- His grandma... the more racist and nasty of the comments I've seen accuse him of throwing his grandma under the bus, which is really stupid considering he threw neither her nor his former pastor under the bus. And I had a grandpa who fought for racial equality on several fronts, but was real quick to call brown-skinned people "niggers". This was particularly disturbing to me considering how light he was. I felt the point Obama was making was that you can love someone, and be loyal to them but it doesn't mean you agree with EVERYTHING they do. When you love someone--truly love someone, you tend to let a lot of shit go, particularly if on the whole they are good people, just have one or two really disturbing traits. And having read his book, where he wrote in great detail about his grandmother's admission that she was afraid of coming home alone at night because of some black men she'd seen, I knew how much this incident upset him and his grandfather (her husband) because his grandfather chose to ignore race altogether. There are people who think if they ignore racism, it won't affect them. And this is something I understand, because I felt like that for a long time. Till I realized that no matter that I feel that there is no such thing as race, racism still exists. And he had met Rev Wright under other circumstances, as he was trying to organize people in Chicago. It was Rev Wright's church that drew Obama to Christianity, so I can see where he would have a loyalty.
- Personally, I admired that while he renounced his former pastor's statements, he didn't condemn the man himself, and was very open about why he had affection for him. I admire loyalty in a person. It was different when he renounced Farrakhan; he doesn't appear to know him personally. But he knew his pastor personally, and spent a fair amount of time with him. People have all sorts of ideas about whether or not he could distance himself from Rev. Wright, but seriously. Why should he? And what makes that guy more dangerous than say, Jerry Falwell? Or some of the other racist "white" Evangelicals. Or the Catholic Priests who condemn abortion or homosexuality loudly and in graphic detail from their pulpits. People are so fucking hypocritical.

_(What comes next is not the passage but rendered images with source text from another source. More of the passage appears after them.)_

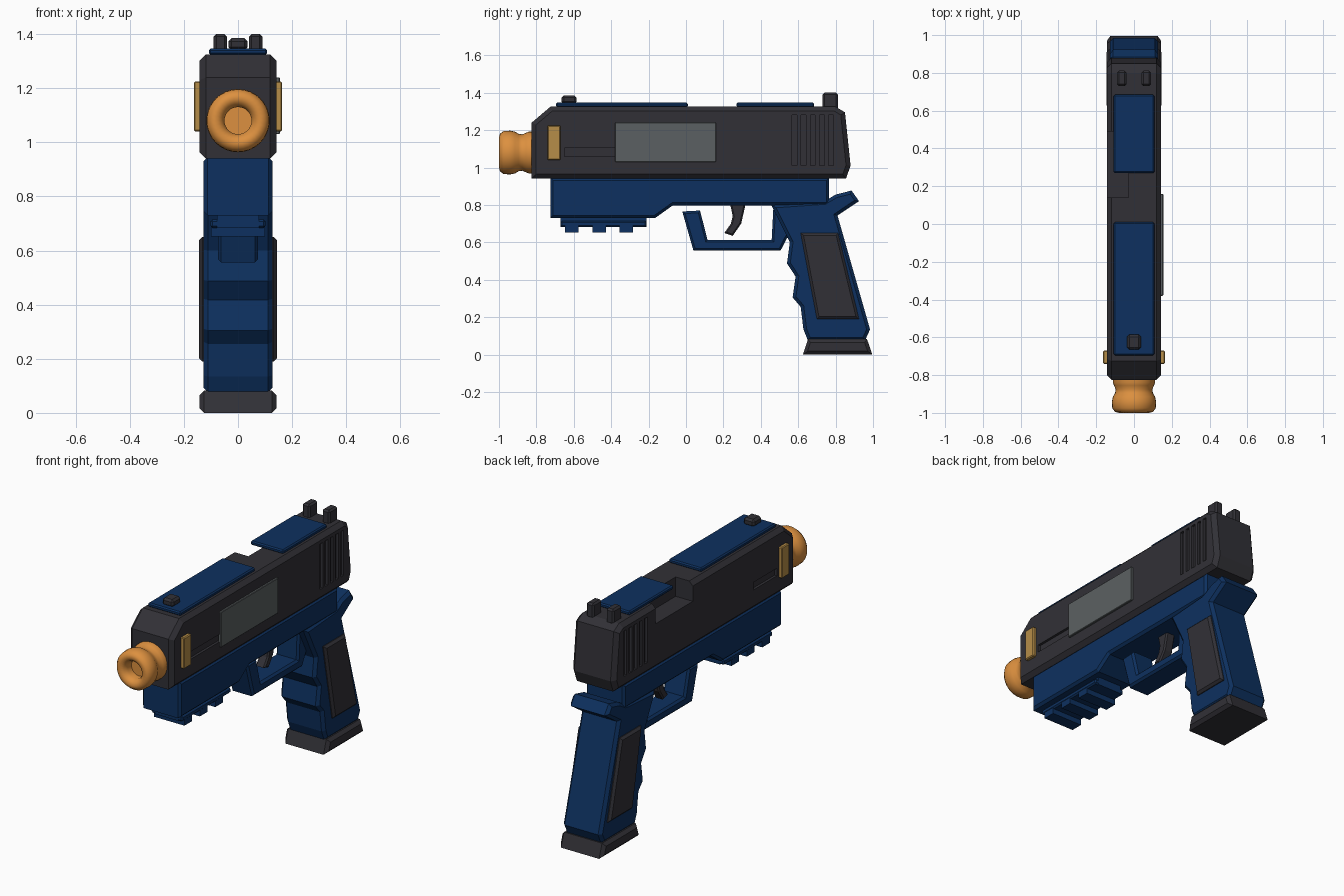
import bpy, bmesh, math

if "Cube" in bpy.data.objects:
    bpy.data.objects.remove(bpy.data.objects["Cube"])


def material(name, rgb):
    m = bpy.data.materials.new(name)
    m.diffuse_color = (*rgb, 1)
    m.use_nodes = True
    m.node_tree.nodes["Principled BSDF"].inputs["Base Color"].default_value = m.diffuse_color
    return m


BLUE = material("navy blue", (0.004, 0.030, 0.115))
DARK = material("charcoal", (0.031, 0.030, 0.037))
GREY = material("grey", (0.105, 0.118, 0.122))
TAN = material("brass tan", (0.47, 0.27, 0.065))
ORANGE = material("orange", (0.72, 0.28, 0.05))


def finish(bm, name, mat):
    bmesh.ops.recalc_face_normals(bm, faces=bm.faces)
    me = bpy.data.meshes.new(name)
    bm.to_mesh(me)
    bm.free()
    me.materials.append(mat)
    ob = bpy.data.objects.new(name, me)
    bpy.context.collection.objects.link(ob)
    return ob


def prism(name, pts, x0, x1, mat, bevel=0.0):
    """Side profile of (y, z) points extruded from x0 to x1, rims chamfered."""
    bm = bmesh.new()
    f = bm.faces.new([bm.verts.new((x0, y, z)) for y, z in pts])
    r = bmesh.ops.extrude_face_region(bm, geom=[f])
    for v in r["geom"]:
        if isinstance(v, bmesh.types.BMVert):
            v.co.x = x1
    bmesh.ops.recalc_face_normals(bm, faces=bm.faces)
    if bevel:
        rims = [e for e in bm.edges if abs(e.verts[0].co.x - e.verts[1].co.x) < 1e-5]
        bmesh.ops.bevel(bm, geom=rims, offset=bevel, segments=1, affect='EDGES',
                        profile=0.5, clamp_overlap=True)
    return finish(bm, name, mat)


def box(name, x, y, z, mat, bevel=0.0):
    bm = bmesh.new()
    bmesh.ops.create_cube(bm, size=1)
    for v in bm.verts:
        for i, (a, b) in enumerate((x, y, z)):
            v.co[i] = (a + b) / 2 + v.co[i] * (b - a)
    if bevel:
        bmesh.ops.bevel(bm, geom=bm.edges[:], offset=bevel, segments=1,
                        affect='EDGES', profile=0.5)
    return finish(bm, name, mat)


def cut(target, cutter):
    m = target.modifiers.new("cut", 'BOOLEAN')
    m.operation, m.solver, m.object = 'DIFFERENCE', 'EXACT', cutter
    bpy.context.view_layer.objects.active = target
    bpy.ops.object.modifier_apply(modifier=m.name)
    bpy.data.objects.remove(cutter)


# Upper slide with chamfered nose
slide = prism("slide", [(-0.825, 0.94), (-0.825, 1.24), (-0.725, 1.325), (0.80, 1.325),
                        (0.85, 1.295), (0.88, 1.01), (0.855, 0.94)],
              -0.143, 0.143, DARK, 0.024)

# Open port on the left of the top
cut(slide, box("port_cutter", (-0.3, -0.03), (0.14, 0.49), (1.21, 1.5), DARK))

# Grip grooves at the rear and a long slot near the nose, on both sides
for s in (-1, 1):
    xs = tuple(sorted((s * 0.128, s * 0.3)))
    for i in range(5):
        y = 0.58 + i * 0.049
        cut(slide, box("groove_cutter", xs, (y - 0.013, y + 0.013), (1.01, 1.28), DARK))
    cut(slide, box("slot_cutter", xs, (-0.65, -0.36 if s > 0 else -0.43),
                   (1.06, 1.105), DARK))

# Side plates
box("side_panel", (0.135, 0.155), (-0.38, 0.16), (1.03, 1.24), GREY, 0.003)
for s, side in ((-1, "left"), (1, "right")):
    xs = tuple(sorted((s * 0.135, s * 0.163)))
    box(side + "_nose_plate", xs, (-0.74, -0.67), (1.04, 1.225), TAN, 0.005)

# Top plates and sights
box("front_top_plate", (-0.108, 0.108), (-0.695, 0.01), (1.322, 1.347), BLUE, 0.007)
box("rear_top_plate", (-0.108, 0.108), (0.27, 0.685), (1.322, 1.347), BLUE, 0.007)
box("front_sight", (-0.036, 0.036), (-0.665, -0.585), (1.34, 1.385), DARK, 0.012)
for s, side in ((-1, "left"), (1, "right")):
    xs = tuple(sorted((s * 0.04, s * 0.09)))
    box(side + "_rear_sight", xs, (0.73, 0.812), (1.31, 1.40), DARK, 0.01)

# Flared muzzle tip, turned around the y axis
bm = bmesh.new()
prof = [(0, -0.93), (0.05, -0.93), (0.05, -0.965), (0.06, -0.987), (0.08, -1.0),
        (0.10, -0.995), (0.115, -0.975), (0.117, -0.94), (0.112, -0.915),
        (0.100, -0.895), (0.097, -0.875), (0.106, -0.855), (0.112, -0.84),
        (0.112, -0.81), (0, -0.81)]
vs = [bm.verts.new((r, y, 1.08)) for r, y in prof]
es = [bm.edges.new(p) for p in zip(vs, vs[1:])]
bmesh.ops.spin(bm, geom=vs + es, cent=(0, 0, 1.08), axis=(0, 1, 0),
               angle=2 * math.pi, steps=32)
bmesh.ops.remove_doubles(bm, verts=bm.verts, dist=1e-4)
tip = finish(bm, "muzzle_tip", ORANGE)
bpy.ops.object.select_all(action='DESELECT')
tip.select_set(True)
bpy.context.view_layer.objects.active = tip
bpy.ops.object.shade_smooth_by_angle(angle=math.radians(50))

# Lower frame
prism("frame", [(-0.725, 0.945), (-0.725, 0.73), (-0.165, 0.73), (-0.07, 0.798),
                (0.765, 0.798), (0.765, 0.945)], -0.127, 0.127, BLUE, 0.014)

# Accessory rail with three teeth
box("rail", (-0.078, 0.078), (-0.67, -0.21), (0.683, 0.74), BLUE)
box("rail_flange", (-0.102, 0.102), (-0.67, -0.21), (0.683, 0.715), BLUE, 0.008)
for i in range(3):
    y = -0.61 + i * 0.145
    box("rail_tooth_%d" % (i + 1), (-0.1, 0.1), (y - 0.036, y + 0.036),
        (0.652, 0.69), BLUE)

# Trigger guard and trigger
prism("trigger_guard", [(-0.02, 0.765), (0.04, 0.555), (0.505, 0.555), (0.56, 0.66),
                        (0.56, 0.80), (0.468, 0.80), (0.458, 0.613), (0.115, 0.613),
                        (0.075, 0.77)], -0.074, 0.074, BLUE, 0.012)
prism("trigger", [(0.235, 0.81), (0.25, 0.74), (0.24, 0.70), (0.205, 0.65), (0.25, 0.635),
                  (0.295, 0.70), (0.32, 0.81)], -0.03, 0.03, DARK, 0.008)

# Grip with finger notches and rear tang
prism("grip", [(0.455, 0.80), (0.74, 0.82), (0.80, 0.855), (0.885, 0.877), (0.925, 0.82),
               (0.81, 0.743), (0.984, 0.134), (0.957, 0.075), (0.652, 0.075),
               (0.628, 0.134), (0.613, 0.255), (0.570, 0.305), (0.586, 0.417),
               (0.540, 0.487), (0.555, 0.60)], -0.127, 0.127, BLUE, 0.017)

# Grip side panels with chamfered rims
for s, side in ((-1, "left"), (1, "right")):
    xs = sorted((s * 0.11, s * 0.145))
    prism(side + "_grip_panel", [(0.613, 0.65), (0.813, 0.65), (0.925, 0.19), (0.70, 0.19)],
          *xs, DARK, 0.013)

# Flared base
prism("grip_base", [(0.652, 0.082), (0.968, 0.082), (0.996, 0.0), (0.625, 0.0)],
      -0.143, 0.143, DARK, 0.018)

- Which leads me to another thought, which is that organized religion and churches and temples are a funny thing, and religious leaders, like politicians, can have big egos and are not infallible. There is a fair amount of narcissism involved with being a "leader" of any type, and the more charismatic they are, the more likely they are to have skeletons.

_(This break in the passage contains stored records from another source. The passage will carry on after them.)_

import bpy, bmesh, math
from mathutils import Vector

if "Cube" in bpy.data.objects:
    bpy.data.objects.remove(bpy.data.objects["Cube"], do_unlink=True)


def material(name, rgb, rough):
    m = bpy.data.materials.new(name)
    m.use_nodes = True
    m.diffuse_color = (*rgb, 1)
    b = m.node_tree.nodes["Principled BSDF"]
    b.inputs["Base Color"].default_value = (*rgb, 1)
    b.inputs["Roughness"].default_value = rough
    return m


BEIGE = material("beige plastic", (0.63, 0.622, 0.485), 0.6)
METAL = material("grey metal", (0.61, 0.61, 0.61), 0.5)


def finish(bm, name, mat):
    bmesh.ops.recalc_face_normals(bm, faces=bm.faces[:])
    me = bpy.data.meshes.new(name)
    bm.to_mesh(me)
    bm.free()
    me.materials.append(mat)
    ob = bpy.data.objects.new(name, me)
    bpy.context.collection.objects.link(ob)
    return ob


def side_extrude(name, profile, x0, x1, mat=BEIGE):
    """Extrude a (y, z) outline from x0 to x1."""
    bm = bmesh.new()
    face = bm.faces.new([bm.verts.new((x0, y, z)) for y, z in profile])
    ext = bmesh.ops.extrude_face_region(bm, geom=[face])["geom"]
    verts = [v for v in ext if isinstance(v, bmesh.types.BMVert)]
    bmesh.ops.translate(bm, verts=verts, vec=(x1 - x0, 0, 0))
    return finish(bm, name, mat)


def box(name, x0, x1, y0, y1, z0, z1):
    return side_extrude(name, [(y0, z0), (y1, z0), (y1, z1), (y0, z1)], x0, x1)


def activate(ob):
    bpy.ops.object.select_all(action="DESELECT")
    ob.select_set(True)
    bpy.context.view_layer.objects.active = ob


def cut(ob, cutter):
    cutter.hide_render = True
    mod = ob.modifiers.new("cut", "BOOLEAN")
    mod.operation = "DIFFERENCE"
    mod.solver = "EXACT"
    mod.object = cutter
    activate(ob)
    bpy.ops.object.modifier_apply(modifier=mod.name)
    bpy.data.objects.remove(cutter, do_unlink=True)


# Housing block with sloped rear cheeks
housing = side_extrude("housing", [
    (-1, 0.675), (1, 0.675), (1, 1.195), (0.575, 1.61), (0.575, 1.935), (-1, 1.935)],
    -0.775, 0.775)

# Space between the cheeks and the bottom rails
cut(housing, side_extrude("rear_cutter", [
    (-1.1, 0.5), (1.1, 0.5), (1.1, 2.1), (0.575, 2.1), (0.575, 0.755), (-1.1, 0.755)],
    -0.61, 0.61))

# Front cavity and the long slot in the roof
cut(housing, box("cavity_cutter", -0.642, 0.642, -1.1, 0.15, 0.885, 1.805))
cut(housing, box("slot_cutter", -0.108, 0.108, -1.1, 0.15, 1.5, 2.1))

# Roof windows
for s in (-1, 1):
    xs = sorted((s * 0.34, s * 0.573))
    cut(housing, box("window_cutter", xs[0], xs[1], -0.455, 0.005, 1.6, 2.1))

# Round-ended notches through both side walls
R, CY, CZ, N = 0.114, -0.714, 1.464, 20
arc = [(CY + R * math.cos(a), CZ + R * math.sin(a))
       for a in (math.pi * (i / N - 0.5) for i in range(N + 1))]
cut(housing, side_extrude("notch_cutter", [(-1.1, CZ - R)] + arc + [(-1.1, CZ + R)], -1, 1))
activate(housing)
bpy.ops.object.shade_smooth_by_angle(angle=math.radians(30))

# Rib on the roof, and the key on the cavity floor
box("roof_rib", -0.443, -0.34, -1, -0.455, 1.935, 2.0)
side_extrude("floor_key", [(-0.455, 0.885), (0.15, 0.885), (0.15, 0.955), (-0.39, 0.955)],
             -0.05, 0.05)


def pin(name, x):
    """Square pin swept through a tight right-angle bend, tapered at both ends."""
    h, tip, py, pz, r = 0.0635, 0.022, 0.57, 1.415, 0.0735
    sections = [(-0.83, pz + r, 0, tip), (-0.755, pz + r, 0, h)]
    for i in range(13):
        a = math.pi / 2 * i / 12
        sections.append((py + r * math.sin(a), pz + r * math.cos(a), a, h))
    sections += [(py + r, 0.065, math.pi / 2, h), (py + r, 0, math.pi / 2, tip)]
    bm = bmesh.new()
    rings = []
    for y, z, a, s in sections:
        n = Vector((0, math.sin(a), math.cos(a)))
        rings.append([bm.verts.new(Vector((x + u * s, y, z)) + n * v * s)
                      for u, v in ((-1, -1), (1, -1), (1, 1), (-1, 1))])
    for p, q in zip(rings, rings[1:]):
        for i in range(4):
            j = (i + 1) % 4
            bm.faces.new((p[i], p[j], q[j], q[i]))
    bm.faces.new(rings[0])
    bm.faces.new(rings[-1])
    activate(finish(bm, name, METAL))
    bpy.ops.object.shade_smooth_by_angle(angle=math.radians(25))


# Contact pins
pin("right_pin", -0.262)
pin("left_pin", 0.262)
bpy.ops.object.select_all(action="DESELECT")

- I've been to some sermons in "Black Churches" where statements were made that would make your skin crawl. And I've been to a Jewish temple where it was quite obvious my "black" ass wasn't entirely welcome. Which is why I tend to steer clear of organized religion. Too many people thinking all one way, and this is dangerous, in my opinion. Doesn't mean I don't believe in God or His power, because I do. But human beings suck. Shark-Fu had a really well-written post on her experiences in "fiery" "black" churches, and some thought-provoking comments. You should check them out.

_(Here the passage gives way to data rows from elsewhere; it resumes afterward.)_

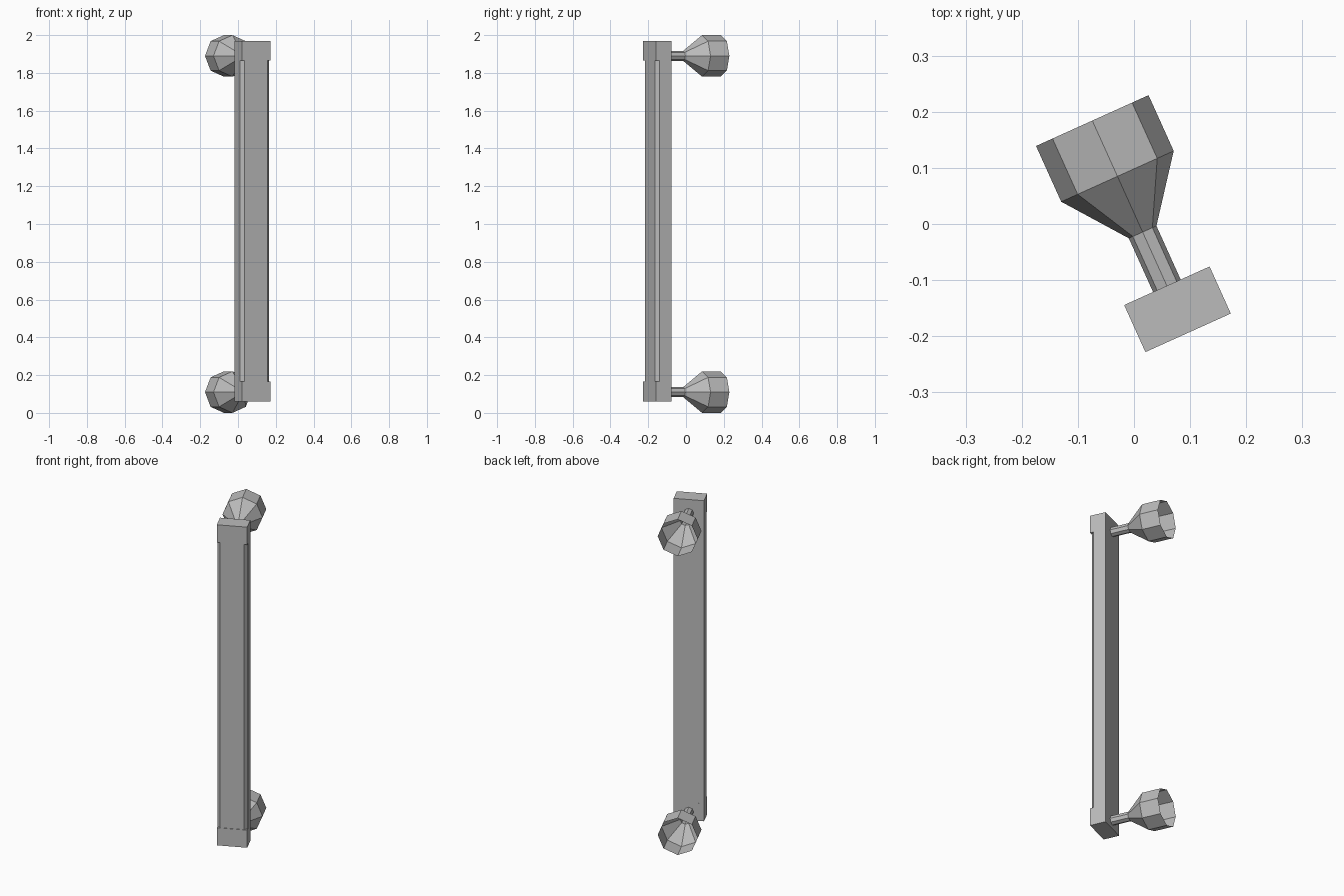
import bpy, bmesh, math
from mathutils import Matrix

cube = bpy.data.objects.get("Cube")
if cube:
    bpy.data.objects.remove(cube)

grey = bpy.data.materials.new("satin_grey")
grey.use_nodes = True
colour = (0.5, 0.5, 0.5, 1)
grey.diffuse_color = colour
grey.node_tree.nodes["Principled BSDF"].inputs["Base Color"].default_value = colour

# The whole handle is turned about the vertical axis
PLACE = Matrix.Translation((0.0775, -0.152, 0)) @ Matrix.Rotation(math.radians(24.3), 4, "Z")
HALF_W, HALF_D = 0.0835, 0.046


def finish(name, bm):
    bmesh.ops.recalc_face_normals(bm, faces=bm.faces)
    mesh = bpy.data.meshes.new(name)
    bm.to_mesh(mesh)
    bm.free()
    mesh.materials.append(grey)
    obj = bpy.data.objects.new(name, mesh)
    obj.matrix_world = PLACE
    bpy.context.collection.objects.link(obj)


def prism(name, outline, z0, z1):
    """Extrude a plan outline upward."""
    bm = bmesh.new()
    face = bm.faces.new([bm.verts.new((x, y, z0)) for x, y in outline])
    top = bmesh.ops.extrude_face_region(bm, geom=[face])["geom"]
    verts = [g for g in top if isinstance(g, bmesh.types.BMVert)]
    bmesh.ops.translate(bm, verts=verts, vec=(0, 0, z1 - z0))
    finish(name, bm)


def knob(name, z):
    """Eight-sided stem flaring into an open cup."""
    bm = bmesh.new()
    rings = []
    for y, r in ((HALF_D, 0.027), (0.151, 0.027), (0.26, 0.11), (0.369, 0.11)):
        angles = [math.tau * i / 8 for i in range(8)]
        rings.append([bm.verts.new((r * math.sin(a), y, z + r * math.cos(a))) for a in angles])
    for a, b in zip(rings, rings[1:]):
        for i in range(8):
            j = (i + 1) % 8
            bm.faces.new((a[i], a[j], b[j], b[i]))
    finish(name, bm)


# End blocks and their knobs
block = [(-HALF_W, -HALF_D), (HALF_W, -HALF_D), (HALF_W, HALF_D), (-HALF_W, HALF_D)]
for side, z0, zk in (("lower", 0.06, 0.11), ("upper", 1.865, 1.89)):
    prism(side + "_block", block, z0, z0 + 0.105)
    knob(side + "_knob", zk)

# Grip bar, slightly recessed at the front with chamfered front edges
c, front = 0.018, -HALF_D + 0.003
right = [(HALF_W - c, front), (HALF_W, front + c), (HALF_W, HALF_D)]
prism("grip_bar", right + [(-x, y) for x, y in reversed(right)], 0.165, 1.865)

- It's funny how JUST the other day I was posting here about anger... and I had said how dangerous undirected anger was. You see? I knew I wasn't the only one who felt that way.
If for some reason you haven't read the transcript of his speech, you really should. Even if you can't stomach the man and therefore can't accept his delivery (which was decidedly low-key given his usual fervour), read what was written. It's worth it. Or even better, watch it.
I still want to see him get the nomination. Not for all the political bullshit, but because it would prove to me, prove to my Sun that America is willing to try change our history, to try something totally new, to take a chance on us. Us humans. I still want to be wrong; I want for OneHalf to smirk at me on November 5 and tell me "I TOLD you he could win."
But if he doesn't get the nomination, I stand by my promise; I'll switch my political affiliation, and I'll put up a McCain button and I'll vote for McCain in the fall. And then I might not vote again for a long, long, long, time. Cuz I'm stubborn like that.